Putin would be in a very politically risky position if he started sending young men from Moscow and St. Petersburg, who are more influential politically than those from the provinces, to die in Ukraine while Russia is losing, according to Kristine Berzina, a senior security and defense policy fellow at the German Marshall Fund.

The Kremlin was not discussing full mobilization, according to Dmitry Peskov, Putin’s spokesperson, but he did say that the discussion was welcome to a point.

Critical viewpoints might be regarded as plurality as long as they adhere to the law, he said. However, the line is incredibly thin. Here, caution is required.


There have been other voices in Russia calling for the invasion to halt and the departure of the troops.

This week, statements made by politician Boris Nadezhdin on Russian television that the Kremlin had little chance of winning and should concentrate peace talks went viral online.

We have reached the point when we must realize that Ukraine cannot be defeated, Nadezhdin said on state-run NTV on Sunday. He also criticized the Kremlin’s colonial war tactics and its employment of contract soldiers and mercenaries without mobilization.

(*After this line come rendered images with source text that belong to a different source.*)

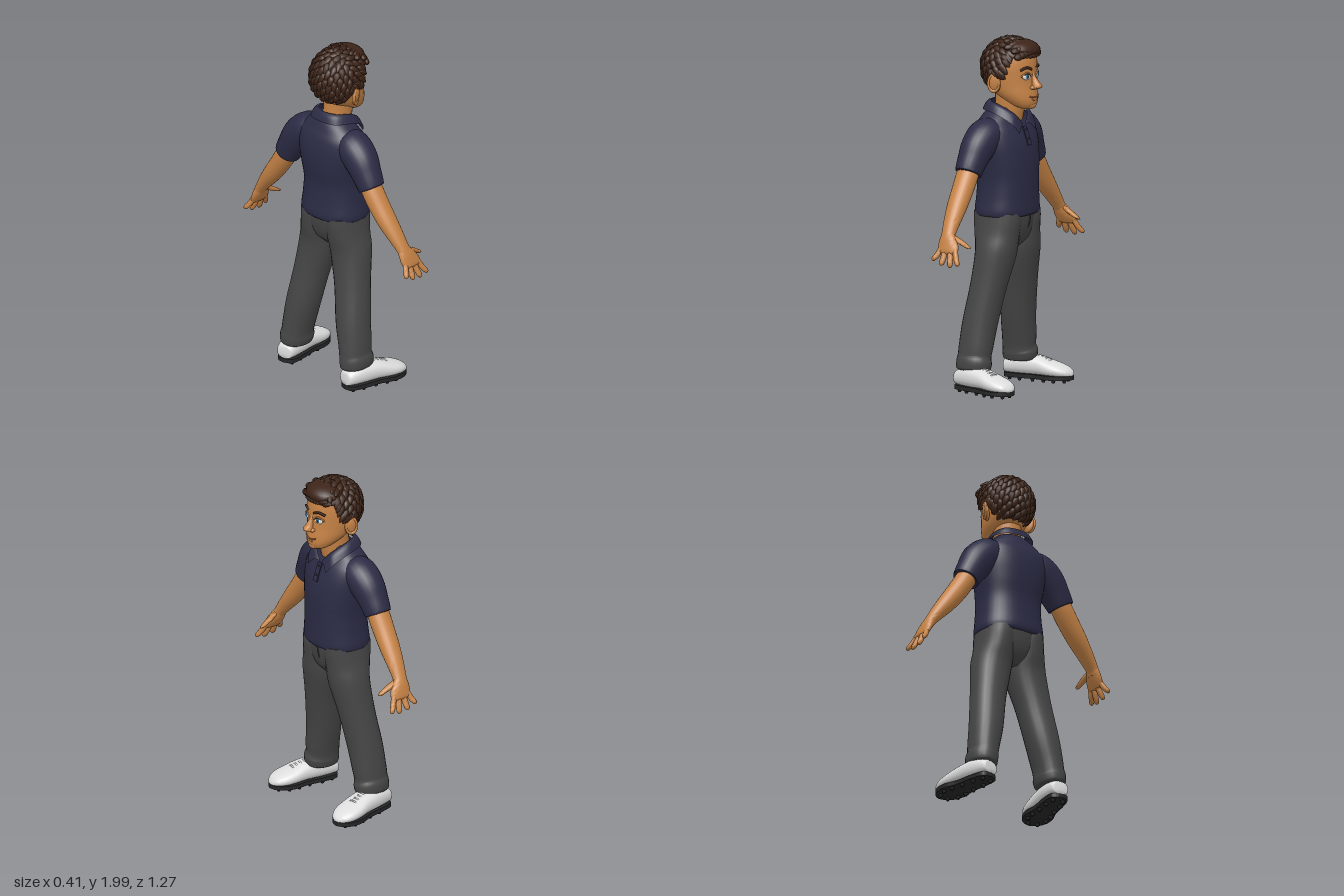
import * as THREE from 'three';
import { mergeGeometries, toCreasedNormals } from 'three/addons/utils/BufferGeometryUtils.js';
import { ParametricGeometry } from 'three/addons/geometries/ParametricGeometry.js';

const V = (x, y, z) => new THREE.Vector3(x, y, z);
const material = (name, color, side = THREE.FrontSide) =>
  Object.assign(new THREE.MeshStandardMaterial({ color, side }), { name });

// Smooth skin over oval rings [x, y, z, radiusAcross, radiusZ]; pow > 2 makes the rings boxier.
function loft(rings, { seg = 24, sub = 4, pow = 2 } = {}) {
  const path = new THREE.CatmullRomCurve3(rings.map(r => V(r[0], r[1], r[2])), false, 'catmullrom');
  const size = new THREE.CatmullRomCurve3(rings.map(r => V(r[3], r[4], 0)), false, 'catmullrom');
  const rows = (rings.length - 1) * sub, pos = [], idx = [];
  const sp = v => Math.sign(v) * Math.abs(v) ** (2 / pow);
  for (let i = 0; i <= rows; i++) {
    const p = path.getPoint(i / rows), s = size.getPoint(i / rows);
    const d = path.getTangent(i / rows).setZ(0).normalize();
    for (let j = 0; j < seg; j++) {
      const a = j / seg * Math.PI * 2, u = sp(Math.cos(a)) * s.x;
      pos.push(p.x + d.y * u, p.y - d.x * u, p.z + sp(Math.sin(a)) * s.y);
      if (i < rows) {
        const k = (j + 1) % seg, A = i * seg + j, B = i * seg + k;
        idx.push(A, A + seg, B, B, A + seg, B + seg);
      }
    }
  }
  // The winding rule is (along x around), so flip to face outward
  for (let i = 0; i < idx.length; i += 3) [idx[i + 1], idx[i + 2]] = [idx[i + 1], idx[i + 2]];
  const n = pos.length / 3, a = rings[0], b = rings[rings.length - 1];
  pos.push(a[0], a[1], a[2], b[0], b[1], b[2]);
  for (let j = 0; j < seg; j++) {
    const k = (j + 1) % seg, last = rows * seg;
    idx.push(n, j, k, n + 1, last + k, last + j);
  }
  const g = new THREE.BufferGeometry();
  g.setAttribute('position', new THREE.Float32BufferAttribute(pos, 3));
  g.setIndex(idx);
  return toCreasedNormals(g, 1.0);
}

export function createModel() {
  const skin = material('skin', 0xc68346), shirt = material('shirt navy', 0x2b2b45, THREE.DoubleSide);
  const trouser = material('trouser grey', 0x464646), white = material('shoe white', 0xdedede);
  const dark = material('sole black', 0x262628), hair = material('hair brown', 0x3d2418);
  const eyeWhite = material('eye white', 0xf2f0ec), blue = material('iris blue', 0x3f759c);
  const lip = material('lip', 0xa9633c);

  const model = new THREE.Group(), person = new THREE.Group();
  person.name = 'person';
  person.rotation.y = Math.PI / 2; // modelled facing +z, turned to face +x
  model.add(person);
  const add = (name, geo, mat, parent = person) => {
    const m = new THREE.Mesh(geo, mat);
    m.name = name;
    parent.add(m);
    return m;
  };
  const ball = (name, mat, p, r, rot = [0, 0, 0]) => {
    const m = add(name, new THREE.SphereGeometry(1, 20, 14), mat);
    m.position.set(...p); m.scale.set(...r); m.rotation.set(...rot);
    return m;
  };
  const tube = (name, mat, pts, r, parent) =>
    add(name, new THREE.TubeGeometry(new THREE.CatmullRomCurve3(pts.map(p => V(...p))), 14, r, 6), mat, parent);

  // Head and neck
  add('head', loft([[0, 1.594, .1, .03, .03], [0, 1.61, .09, .062, .058], [0, 1.64, .064, .09, .094],
    [0, 1.68, .03, .113, .125], [0, 1.73, .003, .126, .145], [0, 1.78, 0, .131, .146], [0, 1.84, 0, .132, .147],
    [0, 1.9, 0, .122, .138], [0, 1.95, 0, .09, .105], [0, 1.972, 0, .045, .05]], { seg: 36 }), skin);
  add('neck', loft([[0, 1.46, -.045, .08, .088], [0, 1.53, -.028, .078, .088], [0, 1.6, -.012, .077, .087],
    [0, 1.7, -.005, .085, .09]]), skin);
  add('nose', loft([[0, 1.708, .152, .02, .018], [0, 1.715, .165, .027, .026], [0, 1.73, .17, .024, .03],
    [0, 1.755, .153, .016, .024], [0, 1.79, .138, .012, .014], [0, 1.82, .132, .01, .01]], { seg: 16 }), skin);
  tube('mouth', lip, [[-.046, 1.672, .146], [-.025, 1.664, .154], [0, 1.661, .158], [.025, 1.664, .154], [.046, 1.672, .146]], .0045);
  ball('lowerLip', skin, [0, 1.652, .15], [.028, .009, .014]);
  ball('chin', skin, [0, 1.617, .128], [.034, .024, .028]);

  for (const s of [-1, 1]) {
    ball('nostril', skin, [s * .022, 1.718, .153], [.013, .011, .016]);
    ball('ear', skin, [s * .145, 1.742, -.018], [.017, .054, .034], [0, -s * .4, -s * .15]);
    const rim = add('earRim', new THREE.TorusGeometry(.03, .007, 8, 24), skin);
    rim.position.set(s * .153, 1.745, -.02);
    rim.scale.y = 1.5;
    rim.rotation.set(0, s * 1.15, 0);
    // Eyes and brows
    ball('eyeWhite', eyeWhite, [s * .053, 1.783, .133], [.027, .018, .009], [0, s * .33, 0]);
    ball('iris', blue, [s * .052, 1.784, .139], [.0125, .014, .006], [0, s * .3, 0]);
    ball('pupil', dark, [s * .052, 1.784, .143], [.006, .007, .004]);
    tube('eyelid', skin, [[s * .024, 1.786, .143], [s * .05, 1.804, .139], [s * .083, 1.786, .118]], .005);
    tube('lash', hair, [[s * .024, 1.782, .145], [s * .052, 1.799, .142], [s * .084, 1.781, .119]], .0025);
    tube('eyebrow', hair, [[s * .022, 1.822, .146], [s * .055, 1.834, .138], [s * .09, 1.82, .115]], .0075);
  }

  // Hair cap with a hairline that drops from forehead to nape
  const centre = V(0, 1.82, -.005), radii = V(.151, .164, .17);
  const step = THREE.MathUtils.smoothstep;
  const hairline = a => 1.08 + .75 * step(a, 1.05, 1.4) + .6 * step(a, 1.75, 2.15);
  const onScalp = (phi, theta, k = 1) => V(Math.sin(theta) * Math.sin(phi), Math.cos(theta), Math.sin(theta) * Math.cos(phi))
    .multiplyScalar(k).multiply(radii).add(centre);
  add('hairCap', new ParametricGeometry((u, v, t) => {
    const phi = Math.PI - u * 2 * Math.PI, w = Math.min(1, v / .95);
    t.copy(onScalp(phi, .01 + w * hairline(Math.abs(phi)), v > .96 ? .84 : 1));
  }, 48, 20), hair);
  ball('quiffBase', hair, [.008, 1.925, .065], [.112, .055, .092], [.05, 0, -.06]);

  // Tapered locks lying along the scalp
  let seed = 7;
  const rnd = () => (seed = (seed * 16807) % 2147483647) / 2147483647;
  const locks = [];
  const lock = (p, n, flow, w, h, l) => {
    const g = new THREE.SphereGeometry(1, 8, 7).rotateX(Math.PI / 2), q = g.attributes.position;
    for (let i = 0; i < q.count; i++) {
      const z = q.getZ(i), k = 1 - .45 * z;
      q.setXYZ(i, q.getX(i) * k * w, q.getY(i) * k * h + .3 * h * z, z * l);
    }
    const f = flow.clone().addScaledVector(n, -flow.dot(n)).normalize();
    const m = new THREE.Matrix4().makeBasis(n.clone().cross(f), n, f).setPosition(p);
    g.applyMatrix4(m);
    g.computeVertexNormals();
    locks.push(g);
  };
  for (let i = 0; i < 190; i++) {
    const phi = i * 2.39996 % (2 * Math.PI) - Math.PI, limit = hairline(Math.abs(phi)) - .1;
    const theta = Math.min(limit, Math.acos(1 - 1.8 * (i + .5) / 190));
    const p = onScalp(phi, theta, .985), n = p.clone().sub(centre).divide(radii).divide(radii).normalize();
    const flow = V(n.x * .3 + .35 + (rnd() - .5) * .5, -.9, n.z < -.2 ? -.1 : .8);
    lock(p, n, flow, .019, .012 + rnd() * .004, .034);
  }
  for (let i = 0; i < 27; i++) {
    const x = -.09 + (i % 9) * .0235, row = Math.floor(i / 9);
    const p = V(x, [1.918, 1.948, 1.966][row] - x * x * 2.2, [.135, .115, .07][row] - x * x * 2.5);
    lock(p, V(x * 3, .45 + row * .5, .9 - row * .3).normalize(), V(.7, .35 - row * .3, .4 + rnd() * .3), .019, .016, .036);
  }
  add('hairLocks', mergeGeometries(locks), hair);

  // Polo shirt
  add('shirtBody', loft([[0, .992, -.03, .185, .148], [0, 1.0, -.03, .197, .157], [0, 1.03, -.03, .199, .16],
    [0, 1.1, -.027, .191, .156], [0, 1.2, -.025, .187, .154], [0, 1.3, -.033, .199, .16], [0, 1.4, -.042, .212, .155],
    [0, 1.48, -.05, .208, .134], [0, 1.53, -.054, .172, .106], [0, 1.57, -.05, .12, .09], [0, 1.6, -.035, .085, .078]],
    { seg: 40, pow: 2.3 }), shirt);
  const front = [[.006, 1.5, .082], [.06, 1.565, .06], [.088, 1.612, -.02], [.07, 1.628, -.09], [0, 1.63, -.115]];
  const outer = [[.08, 1.462, .108], [.115, 1.52, .07], [.137, 1.57, -.025], [.098, 1.582, -.128], [0, 1.582, -.152]];
  const whole = pts => new THREE.CatmullRomCurve3([...pts.map(p => V(...p)),
    ...pts.slice(0, -1).reverse().map(([x, y, z]) => V(-x, y, z))], false, 'catmullrom');
  const top = whole(front), edge = whole(outer);
  add('collar', new ParametricGeometry((u, v, t) => {
    t.lerpVectors(top.getPoint(u), edge.getPoint(u), v);
    t.y += .02 * Math.sin(v * Math.PI);
  }, 40, 5), shirt);
  const placket = add('placket', new THREE.BoxGeometry(.034, .11, .008), shirt);
  placket.position.set(0, 1.44, .102);
  placket.rotation.x = -.34;
  for (const y of [1.475, 1.425]) ball('button', dark, [0, y, .107 - (y - 1.44) * .35], [.006, .006, .004]);

  // Trouser hips
  add('trouserHips', loft([[0, .815, -.025, .05, .07], [0, .86, -.028, .15, .11], [0, .93, -.03, .192, .134],
    [0, 1.02, -.03, .192, .147]], { pow: 2.2 }), trouser);
  tube('fly', trouser, [[.012, 1.0, .116], [.014, .94, .106], [0, .885, .084]], .004);

  for (const s of [-1, 1]) {
    const limb = (name, rings, mat, opt) => add(name, loft(rings.map(([x, ...r]) => [x * s, ...r]), opt), mat);
    limb('sleeve', [[.1, 1.475, -.055, .07, .085], [.17, 1.452, -.06, .096, .1], [.235, 1.395, -.066, .1, .096],
      [.285, 1.325, -.072, .086, .084], [.322, 1.262, -.075, .076, .075], [.325, 1.257, -.075, .068, .068]], shirt);
    limb('arm', [[.28, 1.33, -.075, .055, .06], [.335, 1.24, -.076, .058, .064], [.385, 1.165, -.074, .057, .062],
      [.445, 1.085, -.07, .052, .058], [.505, 1.01, -.063, .041, .049], [.553, .945, -.055, .03, .042],
      [.567, .918, -.045, .028, .052]], skin);
    limb('palm', [[.55, .95, -.054, .028, .04], [.567, .92, -.044, .028, .055], [.583, .885, -.034, .024, .066],
      [.597, .855, -.03, .018, .062], [.602, .845, -.03, .008, .045]], skin);
    // Four spread fingers: [root z, tip z, tip height]
    for (const [a, b, y] of [[-.078, -.102, .806], [-.047, -.053, .784], [-.014, .002, .778], [.014, .05, .79]])
      limb('finger', [[.59, .874, a, .014, .016], [.607, (.874 + y) / 2, (a + b) / 2, .015, .0175],
        [.624, y + .012, b, .013, .0155], [.629, y, b + (b - a) * .1, .006, .007]], skin, { seg: 12 });
    limb('thumb', [[.56, .942, -.03, .02, .026], [.553, .918, .015, .019, .028], [.549, .897, .052, .016, .024],
      [.547, .884, .074, .012, .016], [.546, .879, .08, .005, .007]], skin, { seg: 12 });

    limb('trouserLeg', [[.234, .128, -.1, .07, .09], [.233, .138, -.1, .079, .1], [.23, .175, -.098, .084, .103],
      [.224, .205, -.1, .08, .097], [.216, .26, -.095, .084, .098], [.19, .4, -.083, .094, .099],
      [.155, .6, -.052, .1, .101], [.12, .78, -.027, .112, .115], [.104, .88, -.03, .104, .13],
      [.096, .96, -.03, .1, .142], [.094, 1.01, -.03, .097, .143]], trouser, { pow: 2.15 });
    tube('pocketSeam', trouser, [[s * .115, 1.0, .095], [s * .15, .955, .068], [s * .19, .925, .015]], .004);

    // Shoe with spiked sole, toes turned out
    const shoe = new THREE.Group();
    shoe.name = s > 0 ? 'leftShoe' : 'rightShoe';
    shoe.position.x = s * .272;
    shoe.rotation.y = s * .18;
    person.add(shoe);
    add('shoeUpper', loft([[0, -.203, -.075, .03, .024], [0, -.19, -.085, .052, .042], [0, -.1, -.096, .068, .057],
      [0, 0, -.093, .073, .054], [0, .08, -.079, .081, .043], [0, .14, -.069, .075, .034], [0, .185, -.06, .05, .022],
      [0, .205, -.052, .018, .009]], { pow: 2.4 }).rotateX(Math.PI / 2), white, shoe);
    const outline = new THREE.Shape();
    outline.moveTo(0, -.207);
    outline.splineThru([[.05, -.185], [.064, -.1], [.066, 0], [.083, .09], [.062, .17], [0, .208],
      [-.062, .17], [-.083, .09], [-.066, 0], [-.064, -.1], [-.05, -.185], [0, -.207]].map(p => new THREE.Vector2(...p)));
    const sole = new THREE.ExtrudeGeometry(outline, { depth: .024, bevelEnabled: false, curveSegments: 48 });
    add('sole', toCreasedNormals(sole.rotateX(Math.PI / 2), .7), dark, shoe).position.y = .046;
    for (const [x, z] of [[.03, -.165], [.042, -.1], [.045, -.02], [.055, .05], [.055, .11], [.028, .165]])
      for (const side of [-1, 1])
        add('spike', new THREE.CylinderGeometry(.015, .008, .02, 10), dark, shoe).position.set(x * side, .015, z);
    for (let i = 0; i < 4; i++) {
      const z = -.005 + i * .025, y = .148 - i * .0065;
      tube('lace', white, [[-.034, y - .012, z], [0, y, z], [.034, y - .012, z]], .005, shoe);
    }
  }
  return model;
}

On Tuesday, Nadezhdin told The Associated Press that he did not fear jail and that he did not think he had broken any laws against insulting the military or disseminating false information about the fight.

He assured the news agency that not a single false statement was made in what he said. There was a declaration of facts that were crystal clear.

Right Cause party official Boris Nadezhdin attends a party meeting in Moscow on June 25, 2011.

Early in the conflict, Moscow and Kiev began talks but made little real headway toward a peace agreement. Any agreement might require concessions that neither party is ready to make in light of Putin’s territorial ambitions and Ukraine’s growing confidence in its ability to recapture lost territory.

Putin’s mounting detractors are clearly harming him, as there is growing pressure to both intensify and terminate the military assault. Putin even acknowledged that Xi Jinping had reservations and questions regarding the war on Thursday following their meeting.

Kimmage said that calls for his resignation, such as the one made this week in a petition by 50 municipal deputies, could be signs of greater dangers to Putin’s ability to maintain his position of authority as well as a sign that some Russian politicians are beginning to hedge their bets and see cracks in his strongman façade.

According to him, that will be the most fascinating political development to follow in Russia over the coming few months. They are taking a political risk by doing it, but if the Russian army actually loses, I don’t believe Putin will be able to live.


Some commentators have cautioned that a cornered Putin would turn to Russia’s nuclear arsenal with his own position being potentially more vulnerable as the fight moves in favor of Ukraine.

Since the beginning of the conflict, concerns about a nuclear confrontation between Russia and NATO have diminished, but analysts warned that it may still be possible for Putin to launch a small-scale tactical attack against Ukraine.

A move like that would probably yield very modest military benefits while generating geopolitical fallout, which would make it more likely than not that the Kremlin would lose control of the situation.